My favourite part of Christmas, after the food and the presents of course, is the Queen's Christmas broadcast. Watching this was such an important part of my childhood Christmases that I am often quite surprised to find that most families don't do the same.
Please understand, this wasn't out of support for the concept of monarchy, but so that we could spend the rest of afternoon picking the speech apart and so that we could have a family sweepstake on what colour she would be wearing (last year was yellow, the year before was green, I'm plumping for red this year).
The best Queen's Christmas broadcast, in my lifetime at least, was her memorable annus horribilis in 1992. I wouldn't go as far as saying that it made the Queen seem normal, but it did at least provide us with a phrase that entered the public consciousness.

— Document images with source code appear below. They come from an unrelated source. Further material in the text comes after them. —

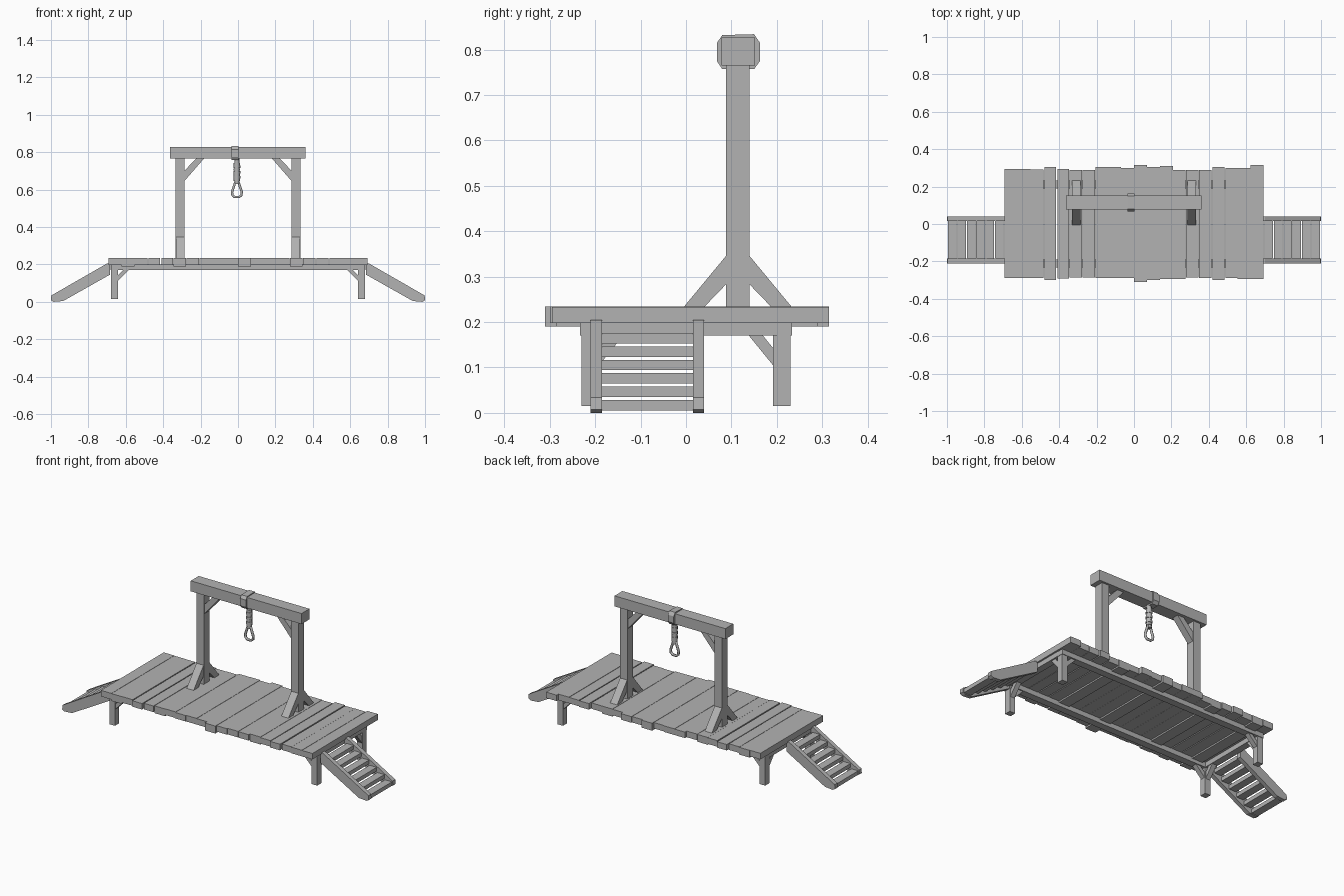
import bpy, bmesh, math
from mathutils import Vector

if "Cube" in bpy.data.objects:
    bpy.data.objects.remove(bpy.data.objects["Cube"])

wood = bpy.data.materials.new("weathered grey")
wood.diffuse_color = (0.45, 0.45, 0.45, 1)
wood.use_nodes = True
wood.node_tree.nodes["Principled BSDF"].inputs["Base Color"].default_value = wood.diffuse_color


def finish(name, bm):
    bmesh.ops.recalc_face_normals(bm, faces=bm.faces)
    me = bpy.data.meshes.new(name)
    bm.to_mesh(me)
    bm.free()
    me.materials.append(wood)
    ob = bpy.data.objects.new(name, me)
    bpy.context.collection.objects.link(ob)
    return ob


def prism(name, pts, axis, lo, hi):
    """Extrude a 2D profile: (y, z) along x, or (x, z) along y."""
    bm = bmesh.new()
    place = (lambda p, t: (t, p[0], p[1])) if axis == 'x' else (lambda p, t: (p[0], t, p[1]))
    f = bm.faces.new([bm.verts.new(place(p, lo)) for p in pts])
    up = bmesh.ops.extrude_face_region(bm, geom=[f])
    shift = Vector(place((0, 0), hi - lo))
    bmesh.ops.translate(bm, vec=shift, verts=[v for v in up['geom'] if isinstance(v, bmesh.types.BMVert)])
    return finish(name, bm)


def box(name, x0, x1, y0, y1, z0, z1):
    return prism(name, [(y0, z0), (y1, z0), (y1, z1), (y0, z1)], 'x', x0, x1)


def tube(name, pts, radius, closed=False):
    cu = bpy.data.curves.new(name, 'CURVE')
    cu.dimensions = '3D'
    cu.bevel_depth = radius
    cu.bevel_resolution = 1
    cu.use_fill_caps = True
    sp = cu.splines.new('POLY')
    sp.points.add(len(pts) - 1)
    for p, co in zip(sp.points, pts):
        p.co = (*co, 1)
    sp.use_cyclic_u = closed
    cu.materials.append(wood)
    ob = bpy.data.objects.new(name, cu)
    bpy.context.collection.objects.link(ob)


# deck planks with uneven ends
back = [.295, .295, .292, .305, .295, .29, .29, .305, .305, .30,
        .315, .305, .31, .29, .29, .288, .305, .30, .30, .315]
front = [.29, .29, .29, .30, .292, .285, .285, .29, .288, .288,
         .31, .30, .295, .295, .285, .29, .30, .29, .295, .295]
w = 1.384 / 20
for i in range(20):
    x = -0.692 + i * w
    gap = 0.005 if i in (3, 4, 16, 17) else 0.0006
    low = 0.19 if i in (1, 5, 10, 14) else 0.198
    box("deck_plank", x + gap, x + w - gap / 4, -front[i], back[i], low, 0.234 - 0.001 * (i % 2))

# support beams under the deck
for s in (-1, 1):
    box("long_beam", -0.68, 0.68, s * .212 - .021, s * .212 + .021, 0.17, 0.2)
    box("cross_beam", s * .662 - .02, s * .662 + .02, -.2, .2, 0.17, 0.2)

# legs with braces in both directions
for sx in (-1, 1):
    for sy in (-1, 1):
        box("leg", sx * .66 - .018, sx * .66 + .018, sy * .211 - .019, sy * .211 + .019, 0.015, 0.18)
        prism("leg_brace_long", [(sx * .645, .108), (sx * .582, .172), (sx * .612, .172), (sx * .645, .14)],
              'y', sy * .211 - .014, sy * .211 + .014)
        prism("leg_brace_cross", [(sy * .194, .102), (sy * .137, .172), (sy * .168, .172), (sy * .194, .14)],
              'x', sx * .66 - .014, sx * .66 + .014)

# stairs at both ends
for s in (-1, 1):
    side = [(s * .685, .205), (s * .70, .205), (s * .998, .034), (s * 1.0, .008),
            (s * .985, .0), (s * .935, .004), (s * .685, .145)]
    for y in (-.21, .015):
        prism("stair_side", side, 'y', y, y + .025)
    for i in range(6):
        x, z = .722 + .05 * i, .153 - .0295 * i
        a, b = sorted((s * (x - .024), s * (x + .022)))
        box("stair_tread", a, b, -.187, .017, z, z + .023)

# uprights with foot and top braces
cy = 0.114
for s in (-1, 1):
    x = s * .309
    box("upright", x - .024, x + .024, cy - .026, cy + .026, 0.23, 0.77)
    for d in (-1, 1):
        prism("foot_brace", [(cy + d * .12, .232), (cy + d * .075, .232), (cy + d * .024, .285), (cy + d * .024, .348)],
              'x', x - .023, x + .023)
    prism("top_brace", [(s * .287, .645), (s * .18, .768), (s * .222, .768), (s * .287, .70)],
          'y', cy - .02, cy + .02)

# top beam
box("top_beam", -.363, .36, .078, .152, .765, .827)

# rope wrapped around the beam
band = [(.08, .757), (.15, .757), (.163, .775), (.163, .815), (.15, .834),
        (.08, .832), (.068, .815), (.068, .775)]
prism("rope_wrap", band, 'x', -.034, .004)

# hanging rope, coils and loop
cx = -.006
tube("rope_strand", [(cx, cy, .77), (cx, cy, .63)], .014)
for i in range(7):
    z = .735 - .014 * i
    tube("rope_coil", [(cx, cy, z + .007), (cx, cy, z - .006)], .019 if i % 2 else .0175)
loop = [(cx + dx, cy, z) for dx, z in ((-.008, .645), (-.016, .617), (-.026, .588), (-.024, .57), (-.012, .56),
                                       (.012, .56), (.024, .57), (.026, .588), (.016, .617), (.008, .645))]
tube("rope_loop", loop, .0075, True)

Conversely, last year's was one of the worst I have heard – a string of half finished thoughts about the importance of family and about how we must reach out to people on the fringes of society. It was almost mushy but pulled back from that. It was almost political but pulled back from that too. It was in fact how a Christmas broadcast written by David Cameron might have been – all the right topics but with no actual substance.
This year I won't get to watch the Queen's Speech when it is first broadcast at 3pm – my partner and I have cunningly factored in a couple of hours by ourselves between leaving my in-laws in the morning and arriving at my parents in time for our Christmas meal. We hope to drive into a deserted London and walk around the capital's landmarks pretending we are zombies and that everyone else has been wiped out by a mysterious virus or aliens. But I shall insist on watching a recording of it as soon as we arrive at my parents' house, not least to see whether my predictions for what the Queen will say come true.
This year I am predicting that she will speak about her son turning 60. She probably won't refer to him by anything as affectionate as his name of course, but by his title, the Prince of Wales. And of course there will be the usual reminder to think about the armed forces – perhaps a mention of William and Harry and their military roles which will then neatly segue into a reminder that family is the most important thing of all.
I visited Poundbury this year, the Prince of Wales's ideal village in Dorset. This is true by the way, not my guess at what the Queen may say, though I am hoping for an element of duplication. My goodness it was awful, thoroughly stripped of personality or quirk. It's designed to have all amenities accessible on foot rather than by car, which is fine until you want to leave, at which point you realise the village itself is only accessible by car. Anyone who was swayed by all the birthday coverage of Charles as a "good egg" with progressive ideas should visit too and be reminded of how reactionary he can be.
I think the Queen knows this and this year I am also looking out for hidden messages to her son – footage of Poundbury to remind her subjects that Charles is not the visionary some people think he is, and perhaps a photo of her mother in the background to remind him of her potential longevity. This may cause a family row at Sandringham, but after the food, the presents and the Queen's Christmas broadcast, surely that is the other essential element of Christmas Day.